» TASK STATEMENT
The output should be every line below that includes the word "label".

» PROVIDED DATA
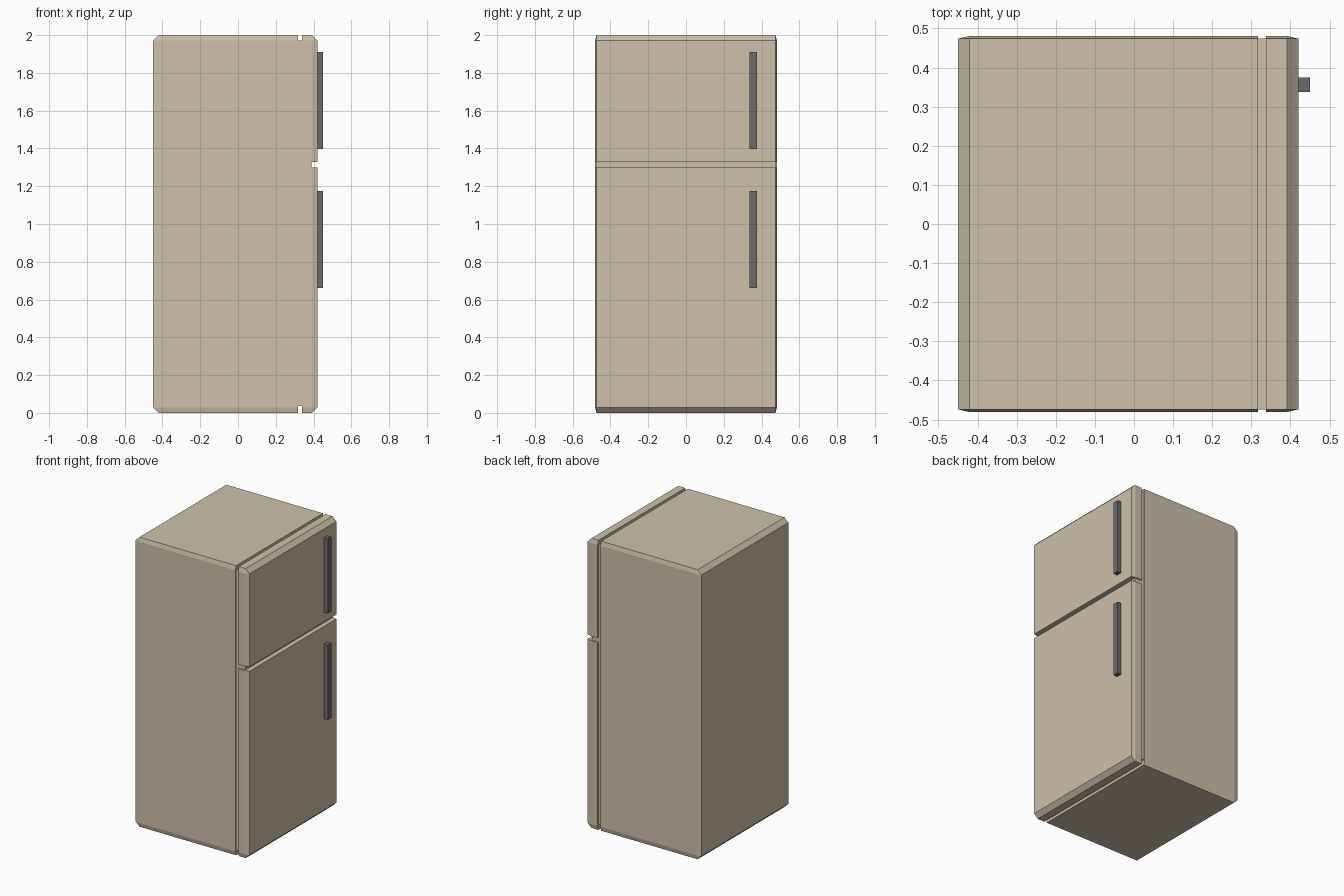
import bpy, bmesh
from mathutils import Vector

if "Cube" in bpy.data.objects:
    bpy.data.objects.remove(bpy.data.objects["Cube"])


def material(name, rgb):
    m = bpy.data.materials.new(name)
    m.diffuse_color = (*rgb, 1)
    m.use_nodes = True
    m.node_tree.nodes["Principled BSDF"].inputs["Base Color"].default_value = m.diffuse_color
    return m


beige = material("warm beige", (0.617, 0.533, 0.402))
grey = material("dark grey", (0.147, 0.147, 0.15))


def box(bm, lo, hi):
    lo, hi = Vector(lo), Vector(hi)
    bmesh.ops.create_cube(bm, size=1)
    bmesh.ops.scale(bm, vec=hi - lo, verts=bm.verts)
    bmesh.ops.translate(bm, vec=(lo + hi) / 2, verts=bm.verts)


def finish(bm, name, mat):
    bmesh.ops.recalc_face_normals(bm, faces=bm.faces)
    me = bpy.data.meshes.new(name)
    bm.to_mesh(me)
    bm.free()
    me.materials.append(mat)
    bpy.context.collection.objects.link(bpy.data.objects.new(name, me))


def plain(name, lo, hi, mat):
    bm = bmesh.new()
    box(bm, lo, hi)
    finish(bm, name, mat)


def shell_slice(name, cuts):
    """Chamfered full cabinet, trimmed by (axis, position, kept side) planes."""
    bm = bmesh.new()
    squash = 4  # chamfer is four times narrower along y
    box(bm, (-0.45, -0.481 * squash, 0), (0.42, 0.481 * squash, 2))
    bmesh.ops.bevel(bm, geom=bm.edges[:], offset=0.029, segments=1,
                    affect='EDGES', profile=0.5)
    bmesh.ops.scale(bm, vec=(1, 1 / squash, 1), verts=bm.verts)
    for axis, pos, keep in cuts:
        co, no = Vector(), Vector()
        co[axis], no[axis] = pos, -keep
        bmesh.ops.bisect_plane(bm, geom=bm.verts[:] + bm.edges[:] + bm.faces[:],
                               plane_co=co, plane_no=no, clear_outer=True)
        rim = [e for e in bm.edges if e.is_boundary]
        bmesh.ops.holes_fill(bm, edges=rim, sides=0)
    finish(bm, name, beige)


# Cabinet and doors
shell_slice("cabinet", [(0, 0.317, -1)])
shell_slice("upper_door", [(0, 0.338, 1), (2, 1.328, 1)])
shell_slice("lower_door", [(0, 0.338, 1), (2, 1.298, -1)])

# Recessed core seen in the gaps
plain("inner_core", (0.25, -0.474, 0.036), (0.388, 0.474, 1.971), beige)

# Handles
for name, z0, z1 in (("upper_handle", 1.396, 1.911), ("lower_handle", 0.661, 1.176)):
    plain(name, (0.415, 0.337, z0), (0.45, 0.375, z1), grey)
...
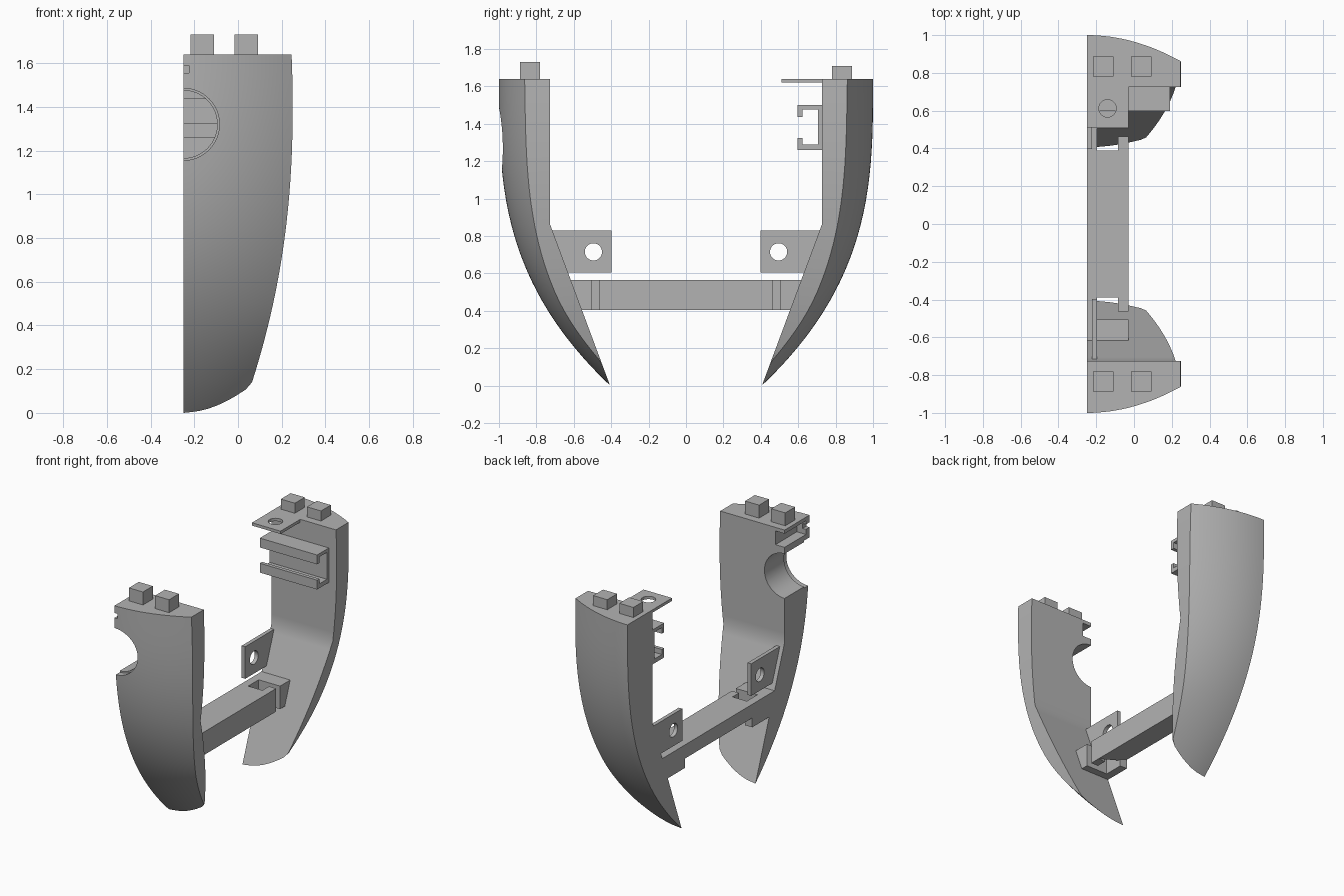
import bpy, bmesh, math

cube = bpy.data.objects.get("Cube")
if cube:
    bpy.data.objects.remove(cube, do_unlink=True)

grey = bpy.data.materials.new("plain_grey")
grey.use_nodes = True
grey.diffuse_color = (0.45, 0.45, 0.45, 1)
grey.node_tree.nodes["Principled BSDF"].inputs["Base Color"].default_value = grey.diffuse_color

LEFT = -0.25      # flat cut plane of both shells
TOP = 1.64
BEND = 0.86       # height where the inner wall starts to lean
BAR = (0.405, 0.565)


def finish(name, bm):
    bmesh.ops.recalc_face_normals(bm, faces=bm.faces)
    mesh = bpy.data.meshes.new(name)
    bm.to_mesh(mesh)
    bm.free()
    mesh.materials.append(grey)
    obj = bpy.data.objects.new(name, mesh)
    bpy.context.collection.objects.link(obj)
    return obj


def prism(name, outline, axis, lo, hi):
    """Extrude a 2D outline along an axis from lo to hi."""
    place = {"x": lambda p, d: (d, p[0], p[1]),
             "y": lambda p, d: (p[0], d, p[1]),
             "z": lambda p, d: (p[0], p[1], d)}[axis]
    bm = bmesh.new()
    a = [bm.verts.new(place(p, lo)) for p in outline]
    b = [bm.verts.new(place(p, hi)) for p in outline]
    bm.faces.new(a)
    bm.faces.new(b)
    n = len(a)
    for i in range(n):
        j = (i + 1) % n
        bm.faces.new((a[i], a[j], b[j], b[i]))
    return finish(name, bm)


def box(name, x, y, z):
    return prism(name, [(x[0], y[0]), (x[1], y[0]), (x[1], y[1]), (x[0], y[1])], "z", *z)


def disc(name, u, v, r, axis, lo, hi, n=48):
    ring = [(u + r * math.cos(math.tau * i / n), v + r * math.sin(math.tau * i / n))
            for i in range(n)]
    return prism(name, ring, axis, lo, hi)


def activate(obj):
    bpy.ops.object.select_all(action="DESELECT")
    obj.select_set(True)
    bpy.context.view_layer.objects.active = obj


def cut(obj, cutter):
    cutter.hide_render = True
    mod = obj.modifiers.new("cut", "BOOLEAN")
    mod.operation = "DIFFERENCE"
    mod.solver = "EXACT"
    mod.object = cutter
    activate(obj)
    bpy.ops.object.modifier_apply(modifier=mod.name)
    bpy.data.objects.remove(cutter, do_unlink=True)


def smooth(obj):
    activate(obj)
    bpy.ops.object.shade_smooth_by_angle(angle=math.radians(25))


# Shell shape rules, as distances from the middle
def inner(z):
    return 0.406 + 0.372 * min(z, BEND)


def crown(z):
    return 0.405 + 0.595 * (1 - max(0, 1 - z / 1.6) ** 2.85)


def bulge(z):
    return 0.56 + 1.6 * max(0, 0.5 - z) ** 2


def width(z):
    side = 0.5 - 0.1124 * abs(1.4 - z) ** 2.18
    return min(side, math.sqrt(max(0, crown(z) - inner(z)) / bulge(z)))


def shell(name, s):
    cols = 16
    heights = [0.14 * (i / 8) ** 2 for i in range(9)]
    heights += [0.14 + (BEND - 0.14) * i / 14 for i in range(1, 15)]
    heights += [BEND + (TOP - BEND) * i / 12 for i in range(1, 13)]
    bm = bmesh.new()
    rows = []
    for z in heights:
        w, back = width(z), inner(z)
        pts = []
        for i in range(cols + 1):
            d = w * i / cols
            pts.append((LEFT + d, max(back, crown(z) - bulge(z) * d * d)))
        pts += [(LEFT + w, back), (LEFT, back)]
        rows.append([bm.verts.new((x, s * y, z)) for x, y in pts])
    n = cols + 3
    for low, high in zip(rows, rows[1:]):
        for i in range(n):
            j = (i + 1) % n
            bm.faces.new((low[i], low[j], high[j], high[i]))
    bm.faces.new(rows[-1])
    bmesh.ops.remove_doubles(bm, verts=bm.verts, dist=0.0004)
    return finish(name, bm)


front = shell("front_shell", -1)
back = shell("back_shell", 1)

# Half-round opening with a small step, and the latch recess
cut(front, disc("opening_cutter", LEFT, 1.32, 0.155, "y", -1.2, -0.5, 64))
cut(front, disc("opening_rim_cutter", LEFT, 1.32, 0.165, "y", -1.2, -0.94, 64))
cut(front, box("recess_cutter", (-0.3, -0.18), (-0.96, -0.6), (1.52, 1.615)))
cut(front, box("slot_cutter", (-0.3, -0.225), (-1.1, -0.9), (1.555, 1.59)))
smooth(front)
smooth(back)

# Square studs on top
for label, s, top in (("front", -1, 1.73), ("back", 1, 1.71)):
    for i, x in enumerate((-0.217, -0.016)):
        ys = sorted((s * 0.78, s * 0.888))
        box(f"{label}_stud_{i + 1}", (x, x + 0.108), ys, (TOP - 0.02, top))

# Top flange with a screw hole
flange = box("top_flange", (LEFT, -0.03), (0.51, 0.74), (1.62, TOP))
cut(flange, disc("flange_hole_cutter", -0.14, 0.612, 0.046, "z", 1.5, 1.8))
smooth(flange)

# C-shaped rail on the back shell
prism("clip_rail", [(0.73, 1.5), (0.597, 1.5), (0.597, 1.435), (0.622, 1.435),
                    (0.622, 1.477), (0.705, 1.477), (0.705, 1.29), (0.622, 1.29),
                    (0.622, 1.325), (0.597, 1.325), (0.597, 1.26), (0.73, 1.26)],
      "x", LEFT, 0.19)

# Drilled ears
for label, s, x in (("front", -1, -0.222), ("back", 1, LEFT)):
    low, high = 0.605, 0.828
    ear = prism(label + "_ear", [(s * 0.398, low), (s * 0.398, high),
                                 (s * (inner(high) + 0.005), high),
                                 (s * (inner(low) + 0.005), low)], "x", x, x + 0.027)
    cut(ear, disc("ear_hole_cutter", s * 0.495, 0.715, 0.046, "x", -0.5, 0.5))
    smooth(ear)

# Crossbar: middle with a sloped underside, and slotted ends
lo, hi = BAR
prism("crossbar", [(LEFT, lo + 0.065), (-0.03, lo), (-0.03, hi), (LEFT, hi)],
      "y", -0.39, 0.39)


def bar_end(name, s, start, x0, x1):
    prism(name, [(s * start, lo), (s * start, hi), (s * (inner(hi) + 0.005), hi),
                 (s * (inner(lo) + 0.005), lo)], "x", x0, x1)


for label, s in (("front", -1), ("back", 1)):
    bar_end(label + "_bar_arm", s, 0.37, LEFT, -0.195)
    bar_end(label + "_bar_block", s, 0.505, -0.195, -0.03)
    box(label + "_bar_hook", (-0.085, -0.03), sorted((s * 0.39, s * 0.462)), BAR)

» ANSWER BELOW
for label, s, top in (("front", -1, 1.73), ("back", 1, 1.71)):
        box(f"{label}_stud_{i + 1}", (x, x + 0.108), ys, (TOP - 0.02, top))
for label, s, x in (("front", -1, -0.222), ("back", 1, LEFT)):
    ear = prism(label + "_ear", [(s * 0.398, low), (s * 0.398, high),
for label, s in (("front", -1), ("back", 1)):
    bar_end(label + "_bar_arm", s, 0.37, LEFT, -0.195)
    bar_end(label + "_bar_block", s, 0.505, -0.195, -0.03)
    box(label + "_bar_hook", (-0.085, -0.03), sorted((s * 0.39, s * 0.462)), BAR)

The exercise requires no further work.